Women Physicians Day is a day that celebrates the strides made by women in the medical community. This holiday brings out the discussion of discrepancies of wage and inequality among women physicians in the workplace versus their male counterparts, the pioneer who started it all in the U.S. medical community, and a few stories of celebrated female physicians.
Background of Women Physicians Day
On average, statistics show that there is an 18 percent wage gap annually between female and male physicians. Also, a study by the “Journal of the American Medical Association (JAMA)” found “female doctors were simply superior at treating patients in the studied age group than their male counterparts were, even after every practitioner or patient factor was considered, and that if male doctors could somehow take a leaf out of their female peers' medical book, upwards of 32,000 deaths could be avoided each year among Medicaid recipients alone”.
1857- she opened the New York Infirmary for Women and Children with her sister Dr. Emily Blackwell and colleague Dr. Marie Zakrzewska. Its mission included providing positions for women physicians. During the Civil War, the Blackwell sisters trained nurses for Union hospitals.
1868- Blackwell opened a medical college in New York City.
1875- Blackwell returned permanently to London, where she became a professor of gynecology at the new London School of Medicine for Women.

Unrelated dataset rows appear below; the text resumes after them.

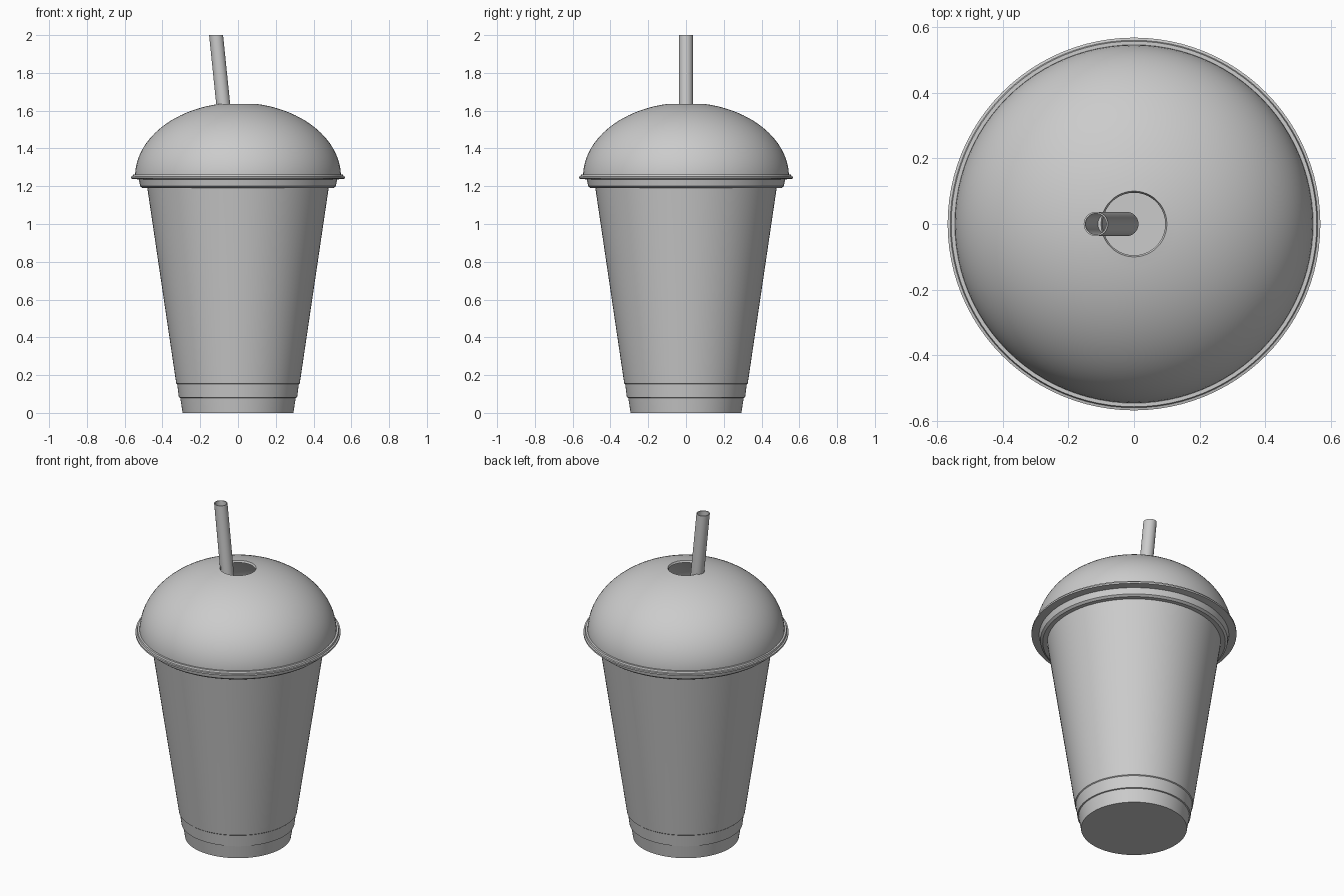
import bpy, bmesh, math

if "Cube" in bpy.data.objects:
    bpy.data.objects.remove(bpy.data.objects["Cube"])

def lathe(name, profile, segs=96, closed=False, shift=None):
    """Spin (radius, z) points about z; shift(z) offsets each ring in x."""
    bm = bmesh.new()
    rings = []
    for r, z in profile:
        dx = shift(z) if shift else 0
        n = 1 if r == 0 else segs
        rings.append([bm.verts.new((dx + r * math.cos(2 * math.pi * i / segs),
                                    r * math.sin(2 * math.pi * i / segs), z)) for i in range(n)])
    pairs = list(zip(rings, rings[1:]))
    if closed:
        pairs.append((rings[-1], rings[0]))
    for a, b in pairs:
        for i in range(segs):
            j = (i + 1) % segs
            quad = [a[i % len(a)], a[j % len(a)], b[j % len(b)], b[i % len(b)]]
            bm.faces.new(list(dict.fromkeys(quad)))
    bmesh.ops.recalc_face_normals(bm, faces=bm.faces)
    mesh = bpy.data.meshes.new(name)
    bm.to_mesh(mesh)
    bm.free()
    ob = bpy.data.objects.new(name, mesh)
    bpy.context.collection.objects.link(ob)
    bpy.ops.object.select_all(action='DESELECT')
    ob.select_set(True)
    bpy.context.view_layer.objects.active = ob
    bpy.ops.object.shade_smooth_by_angle(angle=math.radians(25))
    return ob

# Tapered cup with stepped foot, thin wall and inner floor
lathe("cup", [(0, 0), (0.293, 0), (0.306, 0.08), (0.313, 0.082), (0.322, 0.152),
              (0.327, 0.156), (0.48, 1.19), (0.487, 1.235), (0.475, 1.235),
              (0.315, 0.156), (0.285, 0.02), (0, 0.02)])

# Dome shell, open at the top with a rounded hole edge
def dome_arc(a, b, r_top, steps=24):
    end = math.acos(r_top / a)
    return [(a * math.cos(end * i / steps), 1.25 + b * math.sin(end * i / steps))
            for i in range(steps + 1)]

outer = dome_arc(0.545, 0.392, 0.1)
inner = dome_arc(0.535, 0.380, 0.095)
lathe("dome_lid", outer + inner[::-1], closed=True)

# Lid flange and the skirt that grips the cup
lathe("lid_rim", [(0.535, 1.25), (0.545, 1.262), (0.556, 1.262), (0.559, 1.252), (0.567, 1.25),
                  (0.567, 1.24), (0.525, 1.236), (0.518, 1.20), (0.505, 1.19),
                  (0.474, 1.19), (0.482, 1.24)], closed=True)

# Leaning hollow straw with level ends
lathe("straw", [(0.037, 1.10), (0.037, 2.0), (0.032, 2.0), (0.032, 1.10)], segs=32,
      closed=True, shift=lambda z: -0.116 + (2.0 - z) * 0.103)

1895- She also helped found the National Health Society and published several books, including an autobiography, Pioneer Work in Opening the Medical Profession to Women.